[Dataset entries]
◆ ◆ ◆
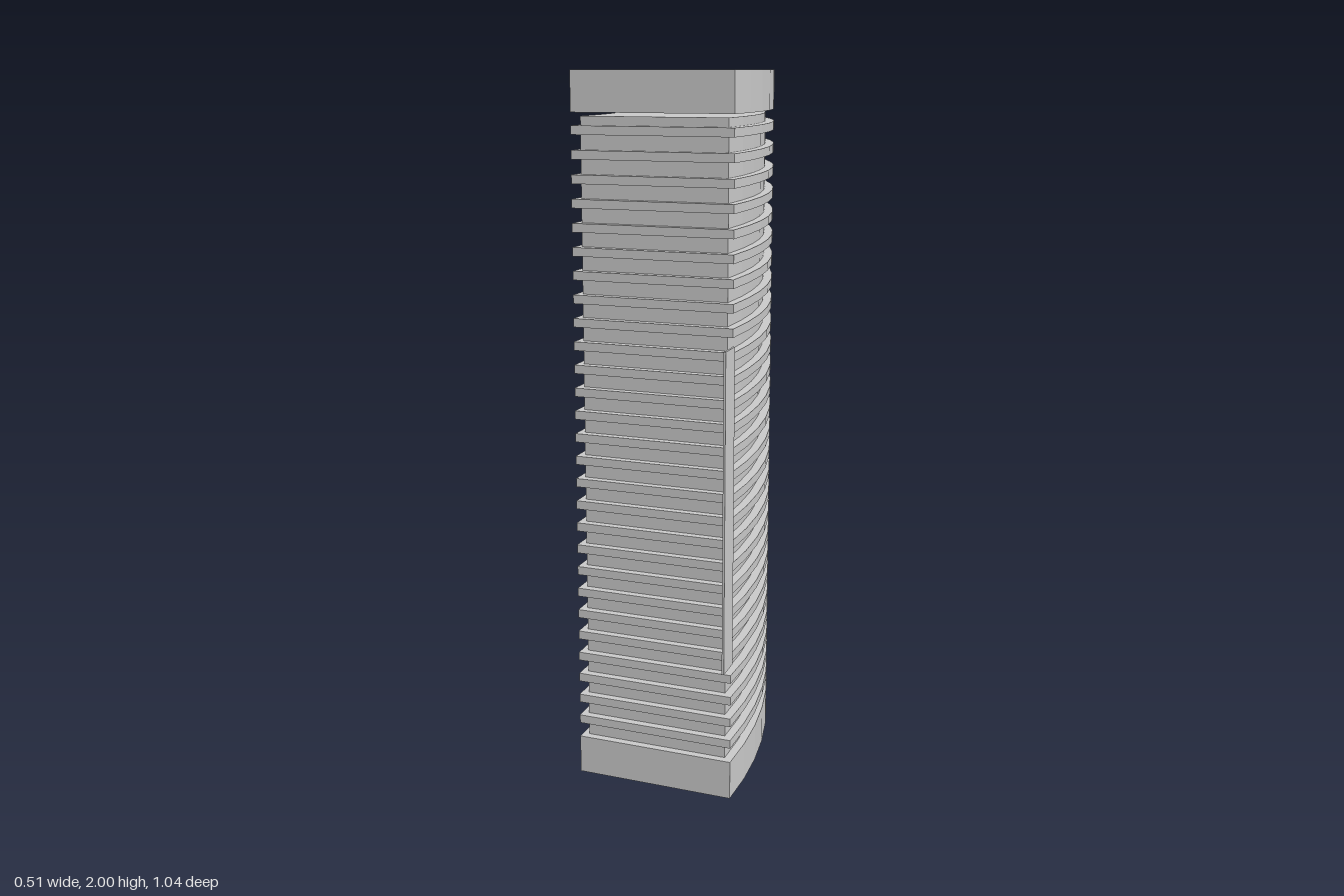
import * as THREE from 'three';

const material = new THREE.MeshStandardMaterial({ color: 0xcccccc, side: THREE.DoubleSide });

// Points on a shallow arc bulging to +x, from -halfChord to +halfChord
function arc(cornerX, halfChord, radius, segments) {
  const a = Math.asin(halfChord / radius);
  return Array.from({ length: segments + 1 }, (_, i) => {
    const t = -a + (2 * a * i) / segments;
    return new THREE.Vector2(cornerX + radius * (Math.cos(t) - Math.cos(a)), radius * Math.sin(t));
  });
}

// Curved wedge floor plan, shrunk by the given inset on all sides
function plan(inset) {
  const outer = arc(0.195 - 0.75 * inset, 0.45 - 1.2 * inset, 1.8 - inset, 7);
  const inner = arc(-0.2545 + 0.95 * inset, 0.34 - 0.8 * inset, 1.37 + inset, 5);
  return [...outer, ...inner.reverse()];
}

// Slab from y0 to y1, optionally hollowed to a wall reaching in to holeInset
function slab(name, y0, y1, inset, holeInset) {
  const shape = new THREE.Shape(plan(inset));
  if (holeInset !== undefined) shape.holes.push(new THREE.Path(plan(holeInset)));
  const geometry = new THREE.ExtrudeGeometry(shape, { depth: y1 - y0, bevelEnabled: false });
  geometry.rotateX(-Math.PI / 2);
  geometry.translate(0, y0, 0);
  const mesh = new THREE.Mesh(geometry, material);
  mesh.name = name;
  return mesh;
}

// Thin upright sign on an outer corner; side is +1 at the front, -1 at the back
function bladeSign(name, y0, y1, side) {
  const from = new THREE.Vector2(0.196, 0.44), to = new THREE.Vector2(0.181, 0.52);
  const mesh = new THREE.Mesh(new THREE.BoxGeometry(0.006, y1 - y0, from.distanceTo(to)), material);
  mesh.position.set((from.x + to.x) / 2, (y0 + y1) / 2, (side * (from.y + to.y)) / 2);
  mesh.rotation.y = side * Math.atan2(to.x - from.x, to.y - from.y);
  mesh.name = name;
  return mesh;
}

export function createModel() {
  const group = new THREE.Group();
  group.name = 'curvedTower';
  const coreInset = 0.024, band = 0.11;

  // Recessed core; its ends close the parapet and the base
  group.add(slab('core', band, 1.88, coreInset));

  // Floor fins
  const fins = new THREE.Group();
  fins.name = 'floorFins';
  for (let i = 0; i < 27; i++) {
    const y = 0.164 + i * 0.0646;
    fins.add(slab('floorFin', y - 0.012, y + 0.012, 0));
  }
  group.add(fins);

  // Hollow end bands with a narrow ledge meeting the core
  group.add(slab('parapetWall', 2 - band, 2, 0, 0.003));
  group.add(slab('parapetLedge', 2 - band, 2 - band + 0.004, 0.002, coreInset));
  group.add(slab('baseWall', 0, band, 0, 0.003));
  group.add(slab('baseLedge', band - 0.004, band, 0.002, coreInset));

  // Blade signs
  group.add(bladeSign('frontSign', 0.4, 1.29, 1));
  for (const [y0, y1] of [[0.2, 0.578], [0.925, 1.303], [1.345, 1.723]]) {
    group.add(bladeSign('backSign', y0, y1, -1));
  }
  return group;
}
◆ ◆ ◆
== Problem to solve ==
Set down the lines above exactly as written. Begin at the line containing "group.add(slab('core', band, 1.88, coreInset));" and stop after the last line.

== Result of the task ==
  group.add(slab('core', band, 1.88, coreInset));

  // Floor fins
  const fins = new THREE.Group();
  fins.name = 'floorFins';
  for (let i = 0; i < 27; i++) {
    const y = 0.164 + i * 0.0646;
    fins.add(slab('floorFin', y - 0.012, y + 0.012, 0));
  }
  group.add(fins);

  // Hollow end bands with a narrow ledge meeting the core
  group.add(slab('parapetWall', 2 - band, 2, 0, 0.003));
  group.add(slab('parapetLedge', 2 - band, 2 - band + 0.004, 0.002, coreInset));
  group.add(slab('baseWall', 0, band, 0, 0.003));
  group.add(slab('baseLedge', band - 0.004, band, 0.002, coreInset));

  // Blade signs
  group.add(bladeSign('frontSign', 0.4, 1.29, 1));
  for (const [y0, y1] of [[0.2, 0.578], [0.925, 1.303], [1.345, 1.723]]) {
    group.add(bladeSign('backSign', y0, y1, -1));
  }
  return group;
}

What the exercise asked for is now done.